### Material supplied
=-=-=

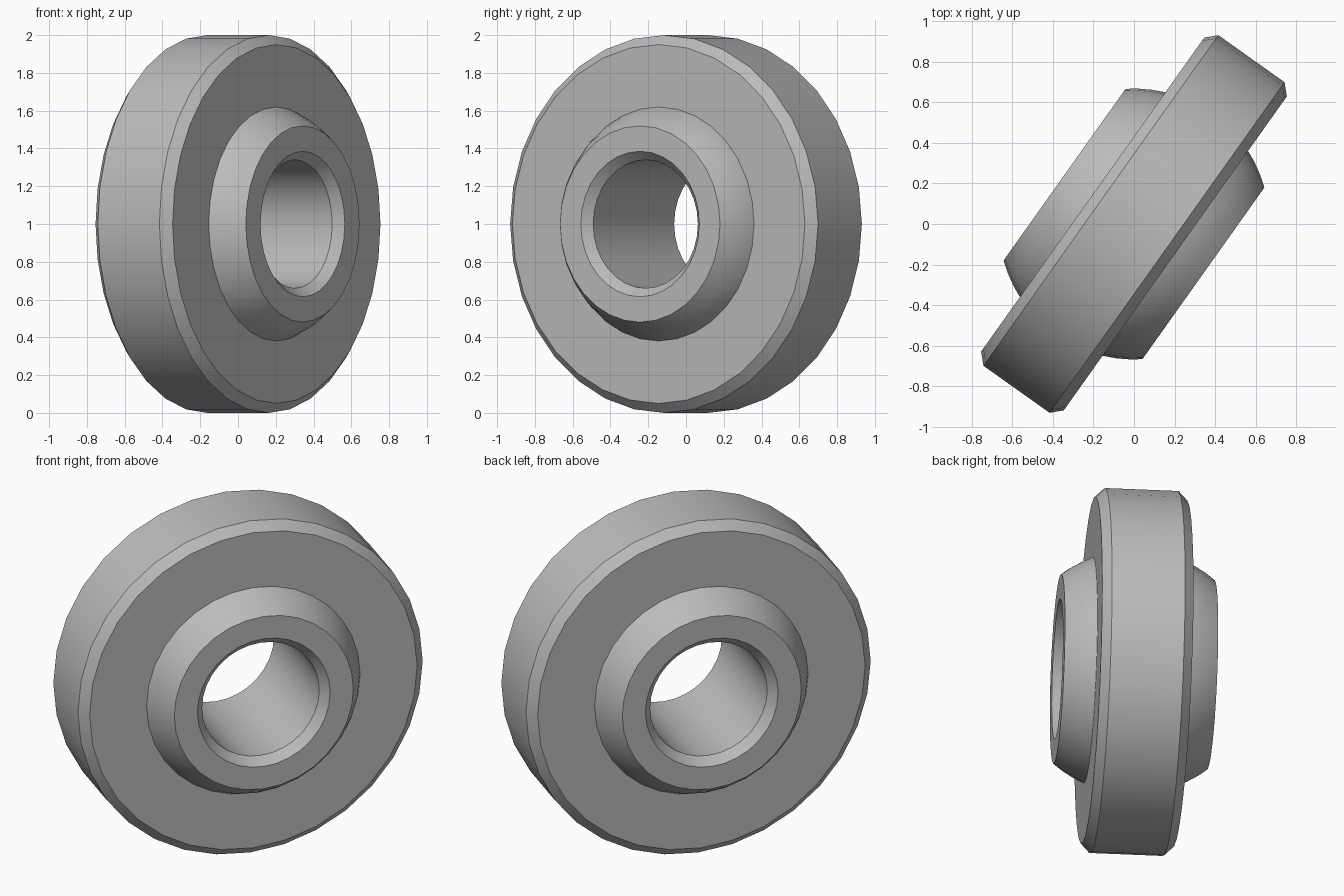
import bpy, bmesh, math

cube = bpy.data.objects.get("Cube")
if cube:
    bpy.data.objects.remove(cube)

SEGMENTS = 32
AXIS_TURN = math.radians(-35.4)
BALL_R = 0.668

steel = bpy.data.materials.new("plain grey steel")
steel.use_nodes = True
grey = (0.5, 0.5, 0.5, 1)
steel.diffuse_color = grey
steel.node_tree.nodes["Principled BSDF"].inputs["Base Color"].default_value = grey


def arc(h0, h1, steps):
    """Points (axial, radius) along the ball surface."""
    a0, a1 = math.asin(h0 / BALL_R), math.asin(h1 / BALL_R)
    angles = [a0 + (a1 - a0) * i / steps for i in range(steps + 1)]
    return [(BALL_R * math.sin(a), BALL_R * math.cos(a)) for a in angles]


def lathe(name, profile):
    """Revolve a closed (axial, radius) profile around the bearing axis."""
    bm = bmesh.new()
    rings = []
    for i in range(SEGMENTS):
        a = math.tau * i / SEGMENTS
        rings.append([bm.verts.new((h, r * math.sin(a), r * math.cos(a)))
                      for h, r in profile])
    n = len(profile)
    for i, ring in enumerate(rings):
        nxt = rings[(i + 1) % SEGMENTS]
        for j in range(n):
            k = (j + 1) % n
            bm.faces.new((ring[j], ring[k], nxt[k], nxt[j]))
    bmesh.ops.recalc_face_normals(bm, faces=bm.faces)
    mesh = bpy.data.meshes.new(name)
    bm.to_mesh(mesh)
    bm.free()
    mesh.materials.append(steel)
    ob = bpy.data.objects.new(name, mesh)
    bpy.context.collection.objects.link(ob)
    ob.location.z = 1
    ob.rotation_euler.z = AXIS_TURN
    bpy.ops.object.select_all(action='DESELECT')
    ob.select_set(True)
    bpy.context.view_layer.objects.active = ob
    bpy.ops.object.shade_smooth_by_angle(angle=math.radians(30))
    return ob


# Outer ring: chamfered rim with a spherical seat
lathe("outer_ring", [(0.25, 0.95), (0.2, 1.0), (-0.2, 1.0), (-0.25, 0.95)]
      + arc(-0.25, 0.25, 8))

# Inner ball: truncated sphere with a chamfered bore
lathe("inner_ball", arc(-0.42, 0.42, 14)
      + [(0.42, 0.385), (0.37, 0.34), (-0.37, 0.34), (-0.42, 0.385)])
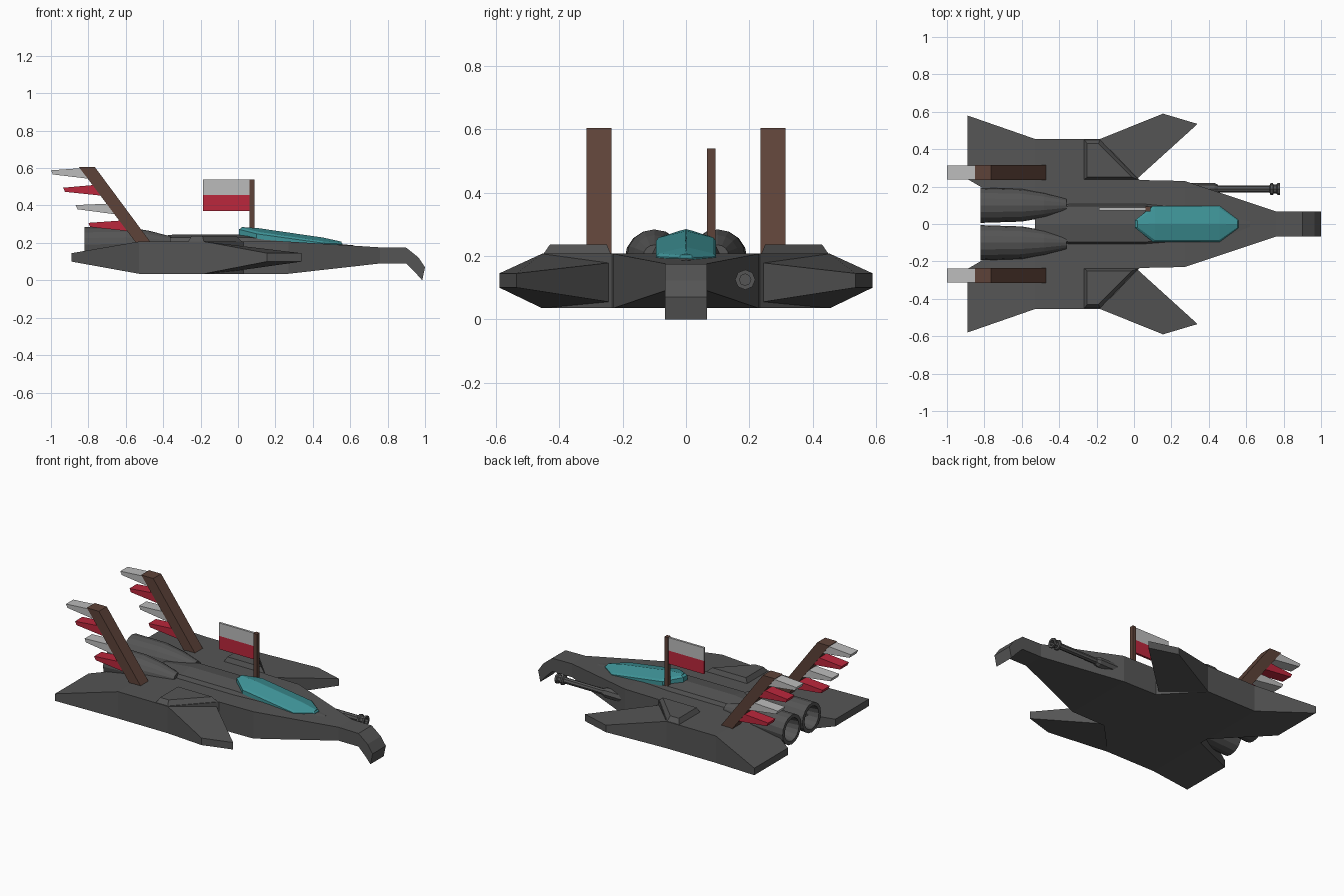
import bpy, bmesh, math

if "Cube" in bpy.data.objects:
    bpy.data.objects.remove(bpy.data.objects["Cube"])


def mat(name, c):
    m = bpy.data.materials.new(name)
    m.diffuse_color = (*c, 1)
    m.use_nodes = True
    m.node_tree.nodes["Principled BSDF"].inputs["Base Color"].default_value = m.diffuse_color
    return m


DARK = mat("dark_grey", (0.09, 0.09, 0.09))
BROWN = mat("brown", (0.11, 0.055, 0.04))
RED = mat("red", (0.5, 0.02, 0.045))
PALE = mat("pale_grey", (0.5, 0.5, 0.5))
TEAL = mat("teal", (0.05, 0.30, 0.32))


def loft(name, rings, m, mirror=False, loop=False):
    """Skin matching rings of points; cap the ends, or join them if loop."""
    bm = bmesh.new()
    for s in ((1, -1) if mirror else (1,)):
        vs = [[bm.verts.new((x, y * s, z)) for x, y, z in r] for r in rings]
        pairs = list(zip(vs, vs[1:])) + ([(vs[-1], vs[0])] if loop else [])
        for a, b in pairs:
            for i in range(len(a)):
                j = (i + 1) % len(a)
                bm.faces.new((a[i], a[j], b[j], b[i]))
        if not loop:
            bm.faces.new(vs[0])
            bm.faces.new(vs[-1])
    bmesh.ops.recalc_face_normals(bm, faces=bm.faces)
    me = bpy.data.meshes.new(name)
    bm.to_mesh(me)
    bm.free()
    me.materials.append(m)
    ob = bpy.data.objects.new(name, me)
    bpy.context.collection.objects.link(ob)
    return ob


def both(pts):
    """Close a half outline with its reflection across y = 0."""
    return pts + [(x, -y) for x, y in reversed(pts)]


def rect(xt, zt, xb, zb, y0, y1):
    return [(xt, y0, zt), (xt, y1, zt), (xb, y1, zb), (xb, y0, zb)]


def circle(x, cy, cz, r, n=16):
    return [(x, cy + r * math.cos(2 * math.pi * i / n),
             cz + r * math.sin(2 * math.pi * i / n)) for i in range(n)]


def box(name, x0, x1, y0, y1, z0, z1, m):
    return loft(name, [rect(x0, z1, x0, z0, y0, y1), rect(x1, z1, x1, z0, y0, y1)], m)


# Hull slab, nose with hooked beak
ZB, ZT = 0.035, 0.207
outline = both([(-.53, .455), (-.18, .455), (.03, .235), (.27, .23)])
loft("main_hull", [[(x, y, z) for x, y in outline] for z in (ZB, ZT)], DARK)
loft("nose_beak", [rect(xt, zt, xb, zb, -w, w) for xt, zt, xb, zb, w in (
    (.27, ZT, .27, ZB, .23), (.76, .176, .76, .09, .067), (.90, .174, .90, .09, .067),
    (.965, .122, .945, .045, .067), (1, .07, .985, 0, .067))], DARK)

# Swept rear and forward wings
loft("rear_wing", [rect(-.53, ZT, -.53, ZB, .03, .455),
                   rect(-.89, .145, -.89, .10, .24, .58)], DARK, True)
loft("forward_wing", [
    [(-.18, .455, ZT), (.02, .245, .178), (.02, .245, .055), (-.18, .455, ZB)],
    [(.155, .59, .145), (.34, .535, .145), (.34, .535, .10), (.155, .59, .10)]], DARK, True)

# Raised shoulder panels
loft("shoulder_panel", [
    [(-.27, .455, .2), (-.27, .235, .2), (.03, .235, .2), (-.18, .455, .2)],
    [(-.25, .43, .236), (-.25, .25, .236), (-.01, .25, .236), (-.19, .43, .236)]], DARK, True)


# Roof-shaped spine running from the engines to the canopy front
def spine(x, w, side, ridge, base):
    return [(x, -w, base), (x, -w * .8, side), (x, 0, ridge), (x, w * .8, side), (x, w, base)]


loft("spine", [spine(-.53, .10, .212, .222, .18), spine(-.34, .12, .23, .245, .18),
               spine(.05, .12, .23, .245, .18), spine(.42, .10, .20, .205, .15),
               spine(.62, .05, .181, .187, .15)], DARK)

# Faceted canopy: lower rim, upper rim, ridge
hexa = both([(0.005, .02), (.10, .095), (.46, .095), (.56, .02)])


def top(x):
    return .285 - .05 * x - .16 * x * x


loft("canopy", [
    [(x, y, .228 - .08 * x) for x, y in hexa],
    [(x, y, top(x) - .022 * abs(y) / .095 - .008) for x, y in hexa],
    [(.015 + x * .96, y * .9, top(x) - .02 * abs(y) / .095) for x, y in hexa],
    [(.015 + x * .96, y * .02, top(x)) for x, y in hexa]], TEAL)

# Twin hollow engines
loft("engine", [circle(x, .1, z, r) for x, z, r in (
    (-.70, .19, .06), (-.82, .19, .072), (-.82, .19, .094),
    (-.60, .197, .087), (-.48, .20, .066), (-.36, .20, .035))], DARK, True)

# Side gun
GY, GZ = .187, .125
loft("gun_housing", [circle(x, GY, GZ, r, 8) for x, r in
                     ((.22, .032), (.43, .032), (.45, .022))], DARK)
loft("gun_barrel", [circle(x, GY, GZ, r, 8) for x, r in (
    (.44, .019), (.725, .019), (.73, .032), (.742, .032), (.747, .024),
    (.762, .024), (.767, .032), (.78, .032), (.78, .018), (.745, .018))], DARK)

# Raked masts with trailing feathers
Y0, Y1 = .235, .315
loft("mast", [[(a, Y0, z), (b, Y0, z), (b, Y1, z), (a, Y1, z)] for a, b, z in (
    (-.53, -.45, .18), (-.85, -.765, .605))], BROWN, True)
for i, (xr, zr, xt, zt, m) in enumerate((
        (-.83, .60, -1.0, .588, PALE), (-.765, .51, -.935, .495, RED),
        (-.69, .41, -.868, .402, PALE), (-.62, .32, -.80, .307, RED))):
    loft(f"feather_{i + 1}", [rect(xr, zr, xr + .04, zr - .058, Y0 + .003, Y1 - .003),
                              rect(xt, zt, xt + .01, zt - .022, Y0 + .003, Y1 - .003)], m, True)

# Flag
box("flag_pole", .062, .087, .066, .094, .19, .54, BROWN)
box("flag_upper", -.187, .065, .073, .087, .455, .538, PALE)
box("flag_lower", -.187, .065, .073, .087, .37, .455, RED)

=-=-=

### Instructions for the task
In the entries above, find the line with "ZB, ZT = 0.035, 0.207" and the line with "xb, zb, -w, w)", then set down exactly those two and every line between them, nothing else.

### Exercise output
ZB, ZT = 0.035, 0.207
outline = both([(-.53, .455), (-.18, .455), (.03, .235), (.27, .23)])
loft("main_hull", [[(x, y, z) for x, y in outline] for z in (ZB, ZT)], DARK)
loft("nose_beak", [rect(xt, zt, xb, zb, -w, w) for xt, zt, xb, zb, w in (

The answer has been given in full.